*** Begin section ***

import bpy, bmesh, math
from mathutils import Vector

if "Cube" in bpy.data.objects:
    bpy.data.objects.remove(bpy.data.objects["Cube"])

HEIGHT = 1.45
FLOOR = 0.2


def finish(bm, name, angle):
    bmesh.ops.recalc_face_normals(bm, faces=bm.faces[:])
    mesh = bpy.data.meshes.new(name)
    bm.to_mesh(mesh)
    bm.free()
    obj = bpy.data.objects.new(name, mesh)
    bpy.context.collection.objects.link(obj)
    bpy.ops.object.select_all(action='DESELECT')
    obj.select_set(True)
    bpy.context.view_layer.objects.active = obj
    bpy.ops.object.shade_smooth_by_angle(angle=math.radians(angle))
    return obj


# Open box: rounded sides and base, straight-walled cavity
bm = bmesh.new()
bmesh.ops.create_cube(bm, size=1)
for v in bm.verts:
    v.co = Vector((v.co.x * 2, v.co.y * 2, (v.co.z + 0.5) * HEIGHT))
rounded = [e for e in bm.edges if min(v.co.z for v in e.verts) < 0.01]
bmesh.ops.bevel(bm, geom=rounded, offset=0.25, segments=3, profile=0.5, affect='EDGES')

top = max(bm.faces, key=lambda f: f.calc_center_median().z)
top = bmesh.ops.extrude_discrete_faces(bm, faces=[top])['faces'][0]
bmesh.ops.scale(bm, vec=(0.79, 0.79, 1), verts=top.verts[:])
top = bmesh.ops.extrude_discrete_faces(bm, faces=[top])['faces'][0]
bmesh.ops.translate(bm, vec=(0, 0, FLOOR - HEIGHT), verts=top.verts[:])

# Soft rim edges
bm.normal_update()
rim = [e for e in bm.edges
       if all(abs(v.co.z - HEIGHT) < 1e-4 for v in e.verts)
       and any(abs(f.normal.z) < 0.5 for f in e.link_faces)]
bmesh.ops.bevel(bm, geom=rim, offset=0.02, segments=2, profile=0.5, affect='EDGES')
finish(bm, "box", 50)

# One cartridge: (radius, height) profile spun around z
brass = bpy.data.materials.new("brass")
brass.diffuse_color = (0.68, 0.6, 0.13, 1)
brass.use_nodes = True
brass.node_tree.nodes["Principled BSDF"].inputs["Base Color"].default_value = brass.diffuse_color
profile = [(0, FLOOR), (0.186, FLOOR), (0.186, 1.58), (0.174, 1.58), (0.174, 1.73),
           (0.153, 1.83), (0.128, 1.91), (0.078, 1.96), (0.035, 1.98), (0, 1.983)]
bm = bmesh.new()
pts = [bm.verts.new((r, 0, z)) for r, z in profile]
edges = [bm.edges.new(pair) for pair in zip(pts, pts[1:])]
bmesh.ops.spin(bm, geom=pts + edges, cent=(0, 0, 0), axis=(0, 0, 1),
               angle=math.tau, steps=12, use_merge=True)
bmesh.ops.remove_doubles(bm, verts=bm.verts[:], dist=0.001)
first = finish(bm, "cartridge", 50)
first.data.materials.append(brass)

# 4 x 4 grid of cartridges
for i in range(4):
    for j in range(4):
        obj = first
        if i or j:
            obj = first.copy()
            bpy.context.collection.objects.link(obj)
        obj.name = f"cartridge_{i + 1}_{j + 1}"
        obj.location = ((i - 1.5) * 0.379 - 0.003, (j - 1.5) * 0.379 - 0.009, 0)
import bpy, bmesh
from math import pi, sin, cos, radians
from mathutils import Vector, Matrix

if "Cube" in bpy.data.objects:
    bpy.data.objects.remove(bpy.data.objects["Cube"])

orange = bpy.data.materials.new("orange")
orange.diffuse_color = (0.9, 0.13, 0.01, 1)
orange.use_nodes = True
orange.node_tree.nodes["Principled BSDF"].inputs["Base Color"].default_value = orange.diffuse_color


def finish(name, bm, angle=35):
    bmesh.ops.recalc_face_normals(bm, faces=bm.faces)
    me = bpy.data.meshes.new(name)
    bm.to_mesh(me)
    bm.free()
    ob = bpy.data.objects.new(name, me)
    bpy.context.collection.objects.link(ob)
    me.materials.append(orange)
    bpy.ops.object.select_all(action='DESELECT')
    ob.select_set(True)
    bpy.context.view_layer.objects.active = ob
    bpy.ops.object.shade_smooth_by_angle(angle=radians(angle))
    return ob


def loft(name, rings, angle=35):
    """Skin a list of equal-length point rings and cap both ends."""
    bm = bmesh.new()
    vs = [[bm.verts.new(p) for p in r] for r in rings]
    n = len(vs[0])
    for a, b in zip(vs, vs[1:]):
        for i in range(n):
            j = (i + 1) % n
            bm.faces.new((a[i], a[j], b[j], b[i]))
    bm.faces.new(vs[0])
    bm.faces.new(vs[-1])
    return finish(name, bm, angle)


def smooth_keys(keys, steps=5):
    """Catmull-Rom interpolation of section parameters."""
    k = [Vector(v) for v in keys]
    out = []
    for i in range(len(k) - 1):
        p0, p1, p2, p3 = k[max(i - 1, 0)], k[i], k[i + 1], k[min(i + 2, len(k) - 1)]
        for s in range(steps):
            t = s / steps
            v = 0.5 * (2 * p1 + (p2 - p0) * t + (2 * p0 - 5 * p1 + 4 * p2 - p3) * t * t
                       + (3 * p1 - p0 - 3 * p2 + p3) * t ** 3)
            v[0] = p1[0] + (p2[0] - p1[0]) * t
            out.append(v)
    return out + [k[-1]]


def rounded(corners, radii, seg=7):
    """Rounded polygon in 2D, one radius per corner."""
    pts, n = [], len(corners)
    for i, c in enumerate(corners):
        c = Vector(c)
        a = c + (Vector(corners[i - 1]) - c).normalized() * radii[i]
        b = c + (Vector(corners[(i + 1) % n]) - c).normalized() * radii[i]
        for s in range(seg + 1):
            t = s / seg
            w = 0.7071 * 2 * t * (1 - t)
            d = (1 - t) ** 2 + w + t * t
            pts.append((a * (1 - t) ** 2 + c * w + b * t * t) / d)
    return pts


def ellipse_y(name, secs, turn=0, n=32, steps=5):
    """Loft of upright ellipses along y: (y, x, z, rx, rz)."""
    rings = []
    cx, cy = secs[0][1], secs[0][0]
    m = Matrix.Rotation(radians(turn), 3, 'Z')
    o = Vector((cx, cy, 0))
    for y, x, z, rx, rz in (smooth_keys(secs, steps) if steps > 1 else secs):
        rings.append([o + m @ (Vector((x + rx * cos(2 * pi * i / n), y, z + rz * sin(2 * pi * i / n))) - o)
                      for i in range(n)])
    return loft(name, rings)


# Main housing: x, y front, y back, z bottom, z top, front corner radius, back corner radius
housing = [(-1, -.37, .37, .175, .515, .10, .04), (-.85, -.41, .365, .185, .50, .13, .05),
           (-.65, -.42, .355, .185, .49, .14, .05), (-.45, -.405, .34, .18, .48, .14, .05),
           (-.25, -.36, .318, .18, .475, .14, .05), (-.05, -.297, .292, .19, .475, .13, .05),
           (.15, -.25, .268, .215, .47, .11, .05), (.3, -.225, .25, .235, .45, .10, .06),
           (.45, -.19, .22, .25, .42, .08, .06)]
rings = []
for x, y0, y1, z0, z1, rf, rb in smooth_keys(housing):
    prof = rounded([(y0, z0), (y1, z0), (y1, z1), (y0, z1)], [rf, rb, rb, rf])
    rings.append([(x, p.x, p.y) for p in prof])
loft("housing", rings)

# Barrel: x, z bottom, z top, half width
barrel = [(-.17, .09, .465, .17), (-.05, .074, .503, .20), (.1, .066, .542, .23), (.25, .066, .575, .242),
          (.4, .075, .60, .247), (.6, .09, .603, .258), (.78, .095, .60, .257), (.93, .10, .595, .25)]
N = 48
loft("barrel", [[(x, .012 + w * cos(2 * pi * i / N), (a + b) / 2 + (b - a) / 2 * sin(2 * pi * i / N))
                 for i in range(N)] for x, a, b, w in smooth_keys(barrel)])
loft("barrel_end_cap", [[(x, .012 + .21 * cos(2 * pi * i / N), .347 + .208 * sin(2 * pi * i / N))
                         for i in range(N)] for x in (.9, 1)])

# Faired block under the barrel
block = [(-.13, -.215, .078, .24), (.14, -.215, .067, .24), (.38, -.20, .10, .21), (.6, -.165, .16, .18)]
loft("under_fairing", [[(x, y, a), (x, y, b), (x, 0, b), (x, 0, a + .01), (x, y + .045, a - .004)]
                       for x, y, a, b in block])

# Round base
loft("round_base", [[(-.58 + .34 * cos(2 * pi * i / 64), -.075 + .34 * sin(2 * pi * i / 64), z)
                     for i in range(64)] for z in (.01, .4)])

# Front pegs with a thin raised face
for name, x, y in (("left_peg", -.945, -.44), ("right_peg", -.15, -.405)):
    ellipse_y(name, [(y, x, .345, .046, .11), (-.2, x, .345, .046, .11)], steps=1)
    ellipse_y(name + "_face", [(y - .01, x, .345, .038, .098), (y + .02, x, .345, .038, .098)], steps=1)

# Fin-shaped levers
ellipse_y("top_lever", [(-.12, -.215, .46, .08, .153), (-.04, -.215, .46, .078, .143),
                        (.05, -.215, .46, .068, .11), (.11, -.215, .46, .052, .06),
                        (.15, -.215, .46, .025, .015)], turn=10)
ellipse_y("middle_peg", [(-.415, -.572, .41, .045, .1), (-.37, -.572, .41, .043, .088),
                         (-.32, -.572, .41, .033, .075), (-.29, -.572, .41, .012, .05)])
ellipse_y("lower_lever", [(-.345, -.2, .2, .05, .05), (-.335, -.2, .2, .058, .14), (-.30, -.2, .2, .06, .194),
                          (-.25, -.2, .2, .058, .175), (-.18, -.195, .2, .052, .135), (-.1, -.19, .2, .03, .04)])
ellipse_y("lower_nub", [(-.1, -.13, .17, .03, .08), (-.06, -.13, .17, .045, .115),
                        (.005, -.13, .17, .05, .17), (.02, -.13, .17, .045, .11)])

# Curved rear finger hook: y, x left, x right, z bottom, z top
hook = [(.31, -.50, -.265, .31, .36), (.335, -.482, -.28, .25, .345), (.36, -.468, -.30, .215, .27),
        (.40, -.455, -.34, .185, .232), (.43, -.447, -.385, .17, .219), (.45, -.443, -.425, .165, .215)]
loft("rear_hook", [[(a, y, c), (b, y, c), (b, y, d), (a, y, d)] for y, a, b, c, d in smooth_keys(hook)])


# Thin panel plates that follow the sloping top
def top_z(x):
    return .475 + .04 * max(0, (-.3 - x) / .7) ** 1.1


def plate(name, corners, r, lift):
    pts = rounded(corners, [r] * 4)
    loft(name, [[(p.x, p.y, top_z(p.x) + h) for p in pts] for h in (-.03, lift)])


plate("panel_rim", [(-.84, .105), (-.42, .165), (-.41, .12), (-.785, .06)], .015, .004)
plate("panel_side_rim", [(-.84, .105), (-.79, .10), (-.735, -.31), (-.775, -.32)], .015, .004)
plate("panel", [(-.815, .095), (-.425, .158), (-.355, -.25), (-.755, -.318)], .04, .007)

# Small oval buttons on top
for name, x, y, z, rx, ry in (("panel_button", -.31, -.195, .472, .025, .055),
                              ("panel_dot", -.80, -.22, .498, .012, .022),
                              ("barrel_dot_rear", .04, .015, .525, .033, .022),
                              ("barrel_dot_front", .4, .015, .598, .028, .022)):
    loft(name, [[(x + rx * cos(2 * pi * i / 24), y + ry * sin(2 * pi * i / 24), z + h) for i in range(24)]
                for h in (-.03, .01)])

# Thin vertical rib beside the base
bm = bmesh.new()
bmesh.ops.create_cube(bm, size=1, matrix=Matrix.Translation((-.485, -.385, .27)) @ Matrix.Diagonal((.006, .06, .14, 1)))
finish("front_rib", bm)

*** End section ***

**Task to complete**
Go through the material and report each line that holds the string "Vector".

**Answer to this problem**
from mathutils import Vector
    v.co = Vector((v.co.x * 2, v.co.y * 2, (v.co.z + 0.5) * HEIGHT))
from mathutils import Vector, Matrix
    k = [Vector(v) for v in keys]
        c = Vector(c)
        a = c + (Vector(corners[i - 1]) - c).normalized() * radii[i]
        b = c + (Vector(corners[(i + 1) % n]) - c).normalized() * radii[i]
    o = Vector((cx, cy, 0))
        rings.append([o + m @ (Vector((x + rx * cos(2 * pi * i / n), y, z + rz * sin(2 * pi * i / n))) - o)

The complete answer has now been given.